My debut poetry pamphlet is available at www.wildpressedbooks.com/david-keyworth.html
Shiver me timbers
As Dr Roy Earle observes - we all love to be scared. He is a resolutely sceptical American visitor to an English manor house.
He's fond of saying 'baloney' in an accent which sounds a bit like John Wayne - if he'd spent some time in Manchester. He's on a declared crusade against 'cheap carnival acts cashing in on grief'. He wants to debunk the notion of being able to contact the dead. In particular, he wants to expose Cairo, the celebrated medium and mind reader, as a fraud.

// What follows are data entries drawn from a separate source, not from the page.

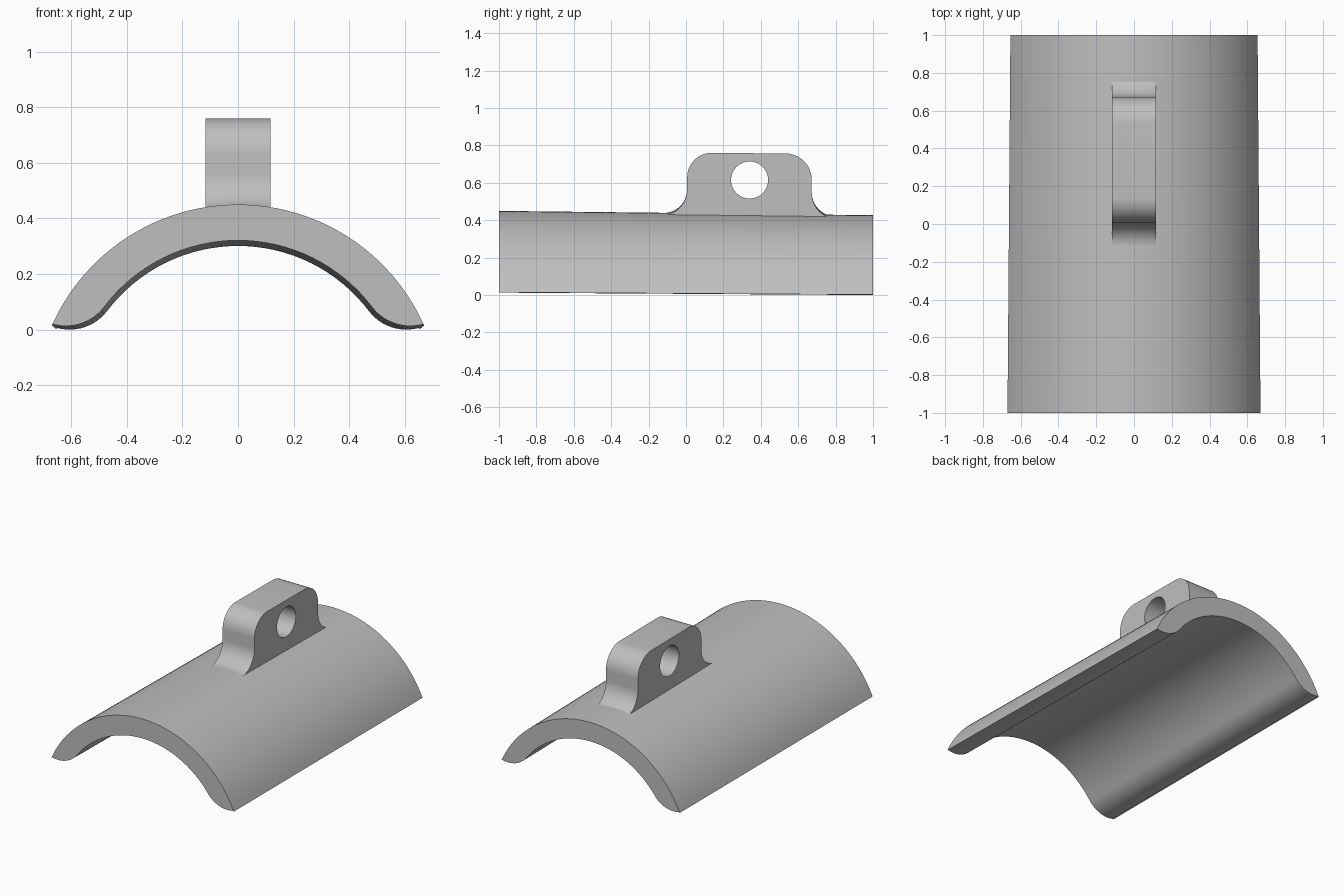
import bpy, bmesh, math

cube = bpy.data.objects.get("Cube")
if cube:
    bpy.data.objects.remove(cube, do_unlink=True)

grey = bpy.data.materials.new("plain grey")
grey.use_nodes = True
colour = (0.52, 0.52, 0.52, 1)
grey.diffuse_color = colour
grey.node_tree.nodes["Principled BSDF"].inputs["Base Color"].default_value = colour


def arc(cx, cz, r, start, end, n):
    """Points on an arc, angles in radians."""
    return [(cx + r * math.cos(start + (end - start) * i / n),
             cz + r * math.sin(start + (end - start) * i / n)) for i in range(n + 1)]


def loft(name, rings):
    """Skin a row of matching closed rings and cap both ends."""
    bm = bmesh.new()
    loops = [[bm.verts.new(p) for p in ring] for ring in rings]
    n = len(loops[0])
    for a, b in zip(loops, loops[1:]):
        for i in range(n):
            j = (i + 1) % n
            bm.faces.new((a[i], a[j], b[j], b[i]))
    bm.faces.new(loops[0])
    bm.faces.new(loops[-1])
    bmesh.ops.recalc_face_normals(bm, faces=bm.faces)
    mesh = bpy.data.meshes.new(name)
    bm.to_mesh(mesh)
    bm.free()
    mesh.materials.append(grey)
    obj = bpy.data.objects.new(name, mesh)
    bpy.context.collection.objects.link(obj)
    return obj


def activate(obj):
    bpy.ops.object.select_all(action='DESELECT')
    obj.select_set(True)
    bpy.context.view_layer.objects.active = obj


# Curved shell: outer arc, rounded lips, inner arc
centre_z, outer_r, inner_r = -0.283, 0.733, 0.604
lip_x, lip_z, lip_r = 0.62, 0.187, 0.174
tip = math.atan2(0.015 - centre_z, 0.67)
join = math.atan2(lip_z - centre_z, lip_x)
outer = arc(0, centre_z, outer_r, math.pi - tip, tip, 48)
lip = arc(lip_x, lip_z, lip_r, math.radians(-75), join - math.pi, 12)
inner = arc(0, centre_z, inner_r, join, math.pi - join, 32)[1:-1]
other_lip = [(-x, z) for x, z in reversed(lip)]
profile = outer + lip + inner + other_lip

# The shell narrows and drops a little toward the back
front = [(x, -1, z) for x, z in profile]
back = [(x * 0.977, 1, (z - 0.015) * 0.977 + 0.002) for x, z in profile]
shell = loft("curved_shell", [front, back])

# Mounting lug: flared foot, straight sides, rounded top corners
half = math.pi / 2
side = ([(-0.12, 0.37)]
        + arc(-0.12, 0.565, 0.126, -half, 0, 12)
        + arc(0.136, 0.63, 0.13, math.pi, half, 12)
        + arc(0.532, 0.617, 0.14, half, 0, 12)
        + arc(0.802, 0.55, 0.13, math.pi, 3 * half, 12)
        + [(0.802, 0.37)])


def drape(x, z):
    """Let the foot follow the curve of the shell."""
    weight = min(1, max(0, (0.55 - z) / 0.11))
    return z - weight * x * x / (2 * outer_r)


columns = [-0.117 + 0.234 * i / 8 for i in range(9)]
lug = loft("mounting_lug", [[(x, y, drape(x, z)) for y, z in side] for x in columns])

# Pin hole through the lug
bpy.ops.mesh.primitive_cylinder_add(vertices=48, radius=0.099, depth=0.5,
                                    location=(0, 0.34, 0.615), rotation=(0, half, 0))
cutter = bpy.context.object
cutter.name = "pin_hole_cutter"
cutter.hide_render = True
cutter.data.materials.append(grey)
cut = lug.modifiers.new("pin hole", 'BOOLEAN')
cut.object = cutter
cut.operation = 'DIFFERENCE'
cut.solver = 'EXACT'
activate(lug)
bpy.ops.object.modifier_apply(modifier=cut.name)
bpy.data.objects.remove(cutter, do_unlink=True)

for part in (shell, lug):
    activate(part)
    bpy.ops.object.shade_smooth_by_angle(angle=math.radians(30))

Cairo is played with wonderful sinister Germanic campness by Andrew Yates (he'd be great as the Emcee in Cabaret).
Earle is played by Peter Slater - an actor from the magnificent JB Shorts series. He comes into conflict with the other guests including Vincent de Lambre' - custodian of Blaine Manor - played with a vintage- timbered voice by Ed Barry.
The first half of the evening plays like a traditional Agatha Christie style story with lots of who's and the why's and introductions. The tempo of the first half seemed slightly hesitant - maybe a side-effect of the actors doing roughly one performance a week. On the other hand, it could have been a clever foreshadowing of the eventual twist in the tale.
But before the interval, the atmosphere intensifies like a stormy sky with the introduction of the undead servant - Grady (played by the writer Joe O'Byrne).
Jo Haydock as Vivian Rutledge. Photo by Karen McBride
The setting for any ghost story is vital and Todmorden's Hippodrome fitted the bill like a dream palace of casting. Its Victorian-style stalls and circle format, decorated with ornamental flourishes, felt like going back in time. It is a theatre run by volunteers - who, in 2015, had the additional challenge of regenerating the venue after the floods.
The drama really hits its stride in the second half. I half-guessed the twist but it turns the psychological knife deeper than at first seems likely. Joe O'Byrne's script goes beyond his self-confessed wish to conjure up a period piece and gives a penetrating analysis of the burden of guilt and grief.
The Haunting of Blaine Manor is a play which rewards the attention of its audience and deserves an afterlife beyond its current tour of the north of England.